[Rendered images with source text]
════════════════

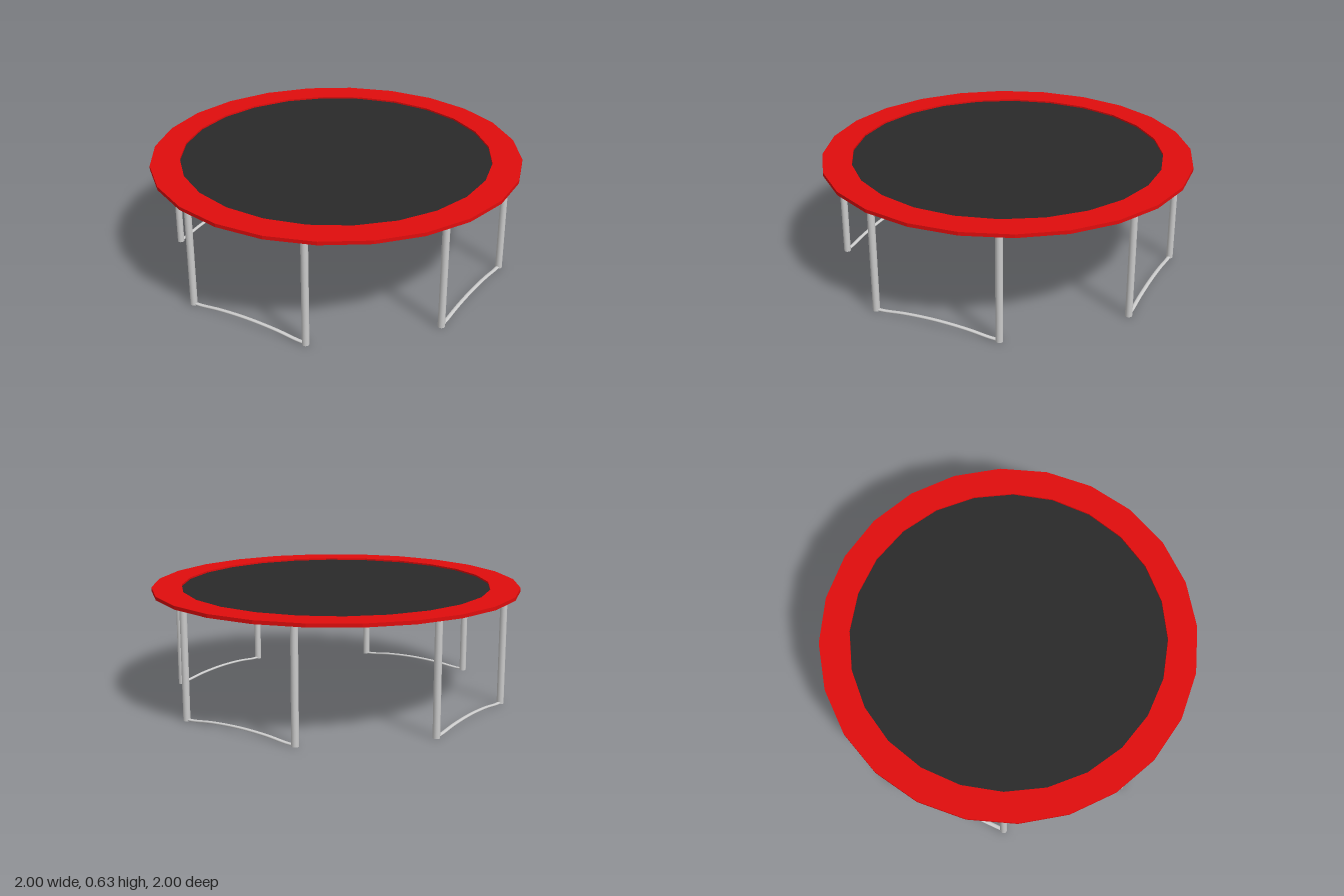
import * as THREE from 'three';

const SIDES = 24, LEG_RING = 0.917, TOP = 0.632, PAD = 0.019;

// Regular polygon points; start is the angle of the first corner
function polygon(radius, start) {
  return Array.from({ length: SIDES }, (_, i) => {
    const a = start + (i / SIDES) * Math.PI * 2;
    return new THREE.Vector2(radius * Math.cos(a), radius * Math.sin(a));
  });
}

export function createModel() {
  const model = new THREE.Group();
  model.name = 'trampoline';
  const steel = new THREE.MeshStandardMaterial({ color: 0xcccccc });
  const red = new THREE.MeshStandardMaterial({ color: 0xe00d0d });
  const black = new THREE.MeshStandardMaterial({ color: 0x2a2a2a, side: THREE.DoubleSide });

  const add = (parent, name, geometry, material) => {
    const mesh = new THREE.Mesh(geometry, material);
    mesh.name = name;
    parent.add(mesh);
    return mesh;
  };

  // Safety pad: flat faceted ring
  const ring = new THREE.Shape(polygon(1.002, THREE.MathUtils.degToRad(-4.4)));
  ring.holes.push(new THREE.Path(polygon(0.843, 0)));
  const padGeometry = new THREE.ExtrudeGeometry(ring, { depth: PAD, bevelEnabled: false });
  padGeometry.rotateX(Math.PI / 2);
  add(model, 'safetyPad', padGeometry, red).position.y = TOP;

  // Jumping mat: thin sheet halfway up the pad
  const matGeometry = new THREE.ShapeGeometry(new THREE.Shape(polygon(0.843, 0)));
  matGeometry.rotateX(-Math.PI / 2);
  add(model, 'jumpingMat', matGeometry, black).position.y = TOP - PAD / 2;

  // Leg frames: two posts joined by a flattened, arched foot tube
  const legHeight = TOP - PAD / 2 - 0.003;
  const legGeometry = new THREE.CylinderGeometry(0.019, 0.019, legHeight, 12);
  legGeometry.translate(0, 0.003 + legHeight / 2, 0);
  const half = LEG_RING * Math.sin(Math.PI / 8);
  const depth = LEG_RING * Math.cos(Math.PI / 8);
  const FLATTEN = 0.55;
  const footPath = new THREE.CatmullRomCurve3(
    [[-1, 0.009], [-0.86, 0.01], [-0.5, 0.024], [0, 0.031], [0.5, 0.024], [0.86, 0.01], [1, 0.009]]
      .map(([t, y]) => new THREE.Vector3(t * half, y / FLATTEN, 0)));
  const footGeometry = new THREE.TubeGeometry(footPath, 28, 0.011, 10);
  footGeometry.scale(1, FLATTEN, 1);

  for (let i = 0; i < 4; i++) {
    const frame = new THREE.Group();
    frame.name = 'legFrame' + (i + 1);
    for (const side of [-1, 1]) {
      add(frame, side < 0 ? 'legA' : 'legB', legGeometry, steel).position.set(side * half, 0, depth);
    }
    add(frame, 'footTube', footGeometry, steel).position.z = depth;
    frame.rotation.y = -Math.PI / 8 + i * Math.PI / 2;
    model.add(frame);
  }
  return model;
}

════════════════

### WORK INSTRUCTION:
Look for the word "name". Copy out every line of the data that has it.

### RESULT OF THIS TASK:
  model.name = 'trampoline';
  const add = (parent, name, geometry, material) => {
    mesh.name = name;
    frame.name = 'legFrame' + (i + 1);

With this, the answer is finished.